• PROBLEM TO WORK ON
Your reply should consist of one number: how many lines below contain "plinth".

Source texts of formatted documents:
——
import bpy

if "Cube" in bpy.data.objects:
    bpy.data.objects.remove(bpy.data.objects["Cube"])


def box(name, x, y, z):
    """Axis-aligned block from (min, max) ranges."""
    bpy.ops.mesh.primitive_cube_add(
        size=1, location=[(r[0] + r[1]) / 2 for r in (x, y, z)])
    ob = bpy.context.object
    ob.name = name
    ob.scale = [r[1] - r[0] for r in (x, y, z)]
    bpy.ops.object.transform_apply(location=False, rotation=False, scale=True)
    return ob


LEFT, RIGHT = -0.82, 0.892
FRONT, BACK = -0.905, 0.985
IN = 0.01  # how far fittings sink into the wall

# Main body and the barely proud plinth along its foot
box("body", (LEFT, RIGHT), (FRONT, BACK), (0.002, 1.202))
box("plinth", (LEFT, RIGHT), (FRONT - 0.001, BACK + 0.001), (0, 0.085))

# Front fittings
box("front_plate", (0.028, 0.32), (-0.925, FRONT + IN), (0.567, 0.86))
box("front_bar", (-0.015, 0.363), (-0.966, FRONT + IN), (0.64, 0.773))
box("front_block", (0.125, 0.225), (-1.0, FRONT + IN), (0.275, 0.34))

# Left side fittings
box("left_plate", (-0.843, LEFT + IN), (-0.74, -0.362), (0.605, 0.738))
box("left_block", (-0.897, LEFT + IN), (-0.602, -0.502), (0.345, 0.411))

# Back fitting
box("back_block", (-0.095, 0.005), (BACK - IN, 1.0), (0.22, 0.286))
——
• SOLUTION FOR THIS TASK
2